6. Never rat out a fellow Angel
Supposedly, not all Hells Angels members lead lives on the straight and narrow. Yes, some allegedly partake in illegal dealings, which naturally puts them on the radar of the local authorities. But others in the charter know what to do if the police start poking around: basically, keep quiet.
Even if a member is involved in a crime, the group has a strict policy to stay mum. Talking to the cops or any other type of investigator could after all incriminate a brother – or, worse yet, the entire charter.

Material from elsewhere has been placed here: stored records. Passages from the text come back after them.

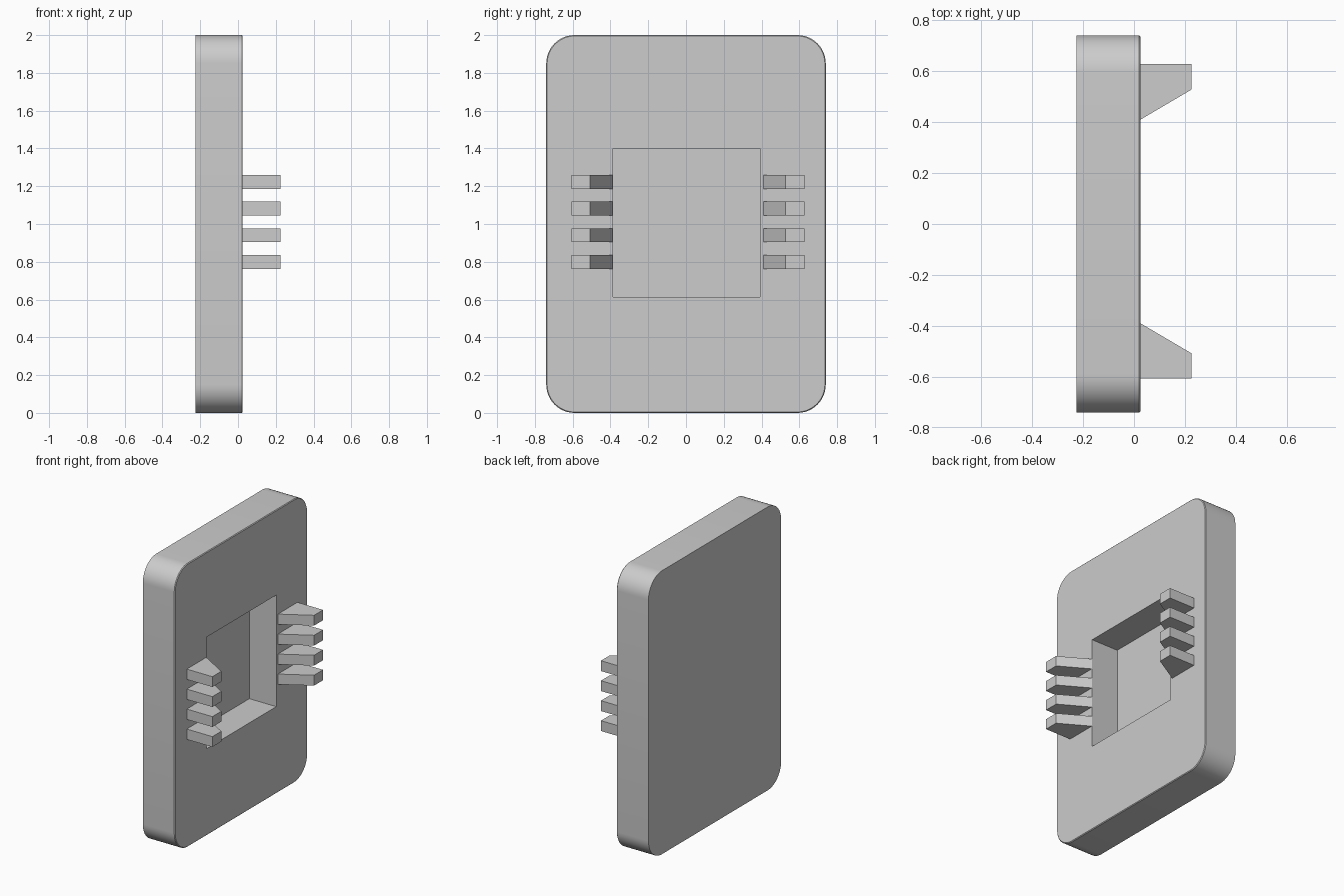
import bpy
import bmesh
import math
from mathutils import Matrix, Vector

default = bpy.data.objects.get("Cube")
if default:
    bpy.data.objects.remove(default, do_unlink=True)

grey = bpy.data.materials.new("light grey")
grey.use_nodes = True
colour = (0.604, 0.604, 0.604, 1)
grey.diffuse_color = colour
grey.node_tree.nodes["Principled BSDF"].inputs["Base Color"].default_value = colour

BACK, FRONT = -0.225, 0.025   # plate faces along x
TIP = 0.225                   # outer end of the prongs


def add_object(name, bm):
    mesh = bpy.data.meshes.new(name)
    bmesh.ops.recalc_face_normals(bm, faces=bm.faces)
    bm.to_mesh(mesh)
    bm.free()
    mesh.materials.append(grey)
    obj = bpy.data.objects.new(name, mesh)
    bpy.context.collection.objects.link(obj)
    return obj


def box(low, high):
    low, high = Vector(low), Vector(high)
    bm = bmesh.new()
    bmesh.ops.create_cube(bm, size=1, matrix=Matrix.Translation((low + high) / 2)
                          @ Matrix.Diagonal((*(high - low), 1)))
    return bm


def prong(name, outline, z, height):
    bm = bmesh.new()
    face = bm.faces.new([bm.verts.new((x, y, z)) for x, y in outline])
    top = bmesh.ops.extrude_face_region(bm, geom=[face])["geom"]
    verts = [v for v in top if isinstance(v, bmesh.types.BMVert)]
    bmesh.ops.translate(bm, verts=verts, vec=(0, 0, height))
    return add_object(name, bm)


# Plate with rounded corners and a fine chamfer around the open face
bm = box((BACK, -0.74, 0), (FRONT, 0.74, 2))
corners = [e for e in bm.edges if abs(e.verts[0].co.x - e.verts[1].co.x) > 0.1]
bmesh.ops.bevel(bm, geom=corners, offset=0.15, segments=12, profile=0.5, affect='EDGES')
rim = [e for e in bm.edges if all(v.co.x > FRONT - 0.001 for v in e.verts)]
bmesh.ops.bevel(bm, geom=rim, offset=0.005, segments=1, affect='EDGES')
plate = add_object("plate", bm)

# Square recess cut into the plate
cutter = add_object("recess_cutter", box((FRONT - 0.21, -0.387, 0.613), (0.2, 0.391, 1.4)))
cut = plate.modifiers.new("recess", 'BOOLEAN')
cut.operation = 'DIFFERENCE'
cut.solver = 'EXACT'
cut.object = cutter
bpy.ops.object.select_all(action='DESELECT')
bpy.context.view_layer.objects.active = plate
plate.select_set(True)
bpy.ops.object.modifier_apply(modifier=cut.name)
bpy.data.objects.remove(cutter, do_unlink=True)
bpy.ops.object.shade_smooth_by_angle(angle=math.radians(30))

# Two columns of four tapered prongs beside the recess
for side, label, shift in ((1, "back", 0.01), (-1, "front", 0.01)):
    outline = [(x, shift + side * y) for x, y in
               ((FRONT - 0.004, 0.397), (TIP, 0.517), (TIP, 0.617), (FRONT - 0.004, 0.617))]
    for row in range(4):
        prong(f"{label}_prong_{row + 1}", outline, 0.763 + row * 0.141, 0.073)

So, on the whole, it’s best to ensure that your mouth stays shut.
5. Substance abuse is strictly prohibited
If you assume that Hells Angels’ criminal activity extends to drugs, though, guess again, as the organization has a no-tolerance policy for contact or engagement with illegal substances. The Toronto-based charter, for example, makes a particular point to prohibit needle use.
In the end, substance abuse would negatively affect the reputations of Hells Angels members, so they steer clear of it. And the organization also have a zero-tolerance policy for sexual assault. If a rider commits such an act or uses drugs, then, they’re out of the charter for good.
4. When the cops pull one member over, they all pull over
Of course, Hells Angels members are bound by the laws of the land – whether they like it or not. And when cops catch a motorcyclist riding or behaving illegally, they naturally won’t hesitate to pull them over. When that happens, though, the rest of the charter will act according to club rules.
In essence, after one member pulls over, their brothers will do the same and sit on the side of the road in solidarity. They do this as a supportive symbol, for sure, but the practice may also serve to scare the cop who has forced the bike to the shoulder.
3. You can’t retire
It takes a lot to become a full-fledged member of the Hells Angels, but the length of membership warrants such an intensive interview process. You see, once you’re in, you’re in for life, as there’s no such thing as retirement from the motorcycle club. You can, of course, lose your place for going against the rules, but that’s basically it.
But a lifetime membership does have its benefits, as Hells Angels enlistees become more like family than members of a motorcycle gang. And they generally take that connection very seriously, being brothers to the very end – at which point they give any fallen biker a proper send-off.
2. Rule-breaking comes with serious consequences
By now, you’ve learned one thing: the Hells Angels don’t just make rules for the sake of it. And it should be pretty clear that members take the organization and its reputation very seriously. If someone gets into the group but fails to meet its standards, then, or decides to flaunt the guidelines, they’ll be in serious trouble.
Those who have investigated the Hells Angels have heard horror stories of how remaining members will burn off the tattoos of those who haven’t obeyed the motorcyclists’ code. But the worst consequence of all for any rider would be removal from the club – a major dishonor, especially as membership is otherwise a lifelong commitment.
1. Strictly no women allowed
Hearing the name “Hells Angels” may encourage you to make a mental leap to the TV show Charlie’s Angels and lead you to assume that women are allowed to ride alongside the men. But the group doesn’t actually permit women to join, and so you won’t ever see them riding when a charter goes for a spin.
This doesn’t mean that there aren’t women close to the Hells Angels organization, though. Many of its male members naturally have wives and girlfriends in their lives – and they’re expected to play along, too. Yes, a dutiful Hells Angels partner will probably learn the ropes and try their best to avoid breaking any of the rules as well.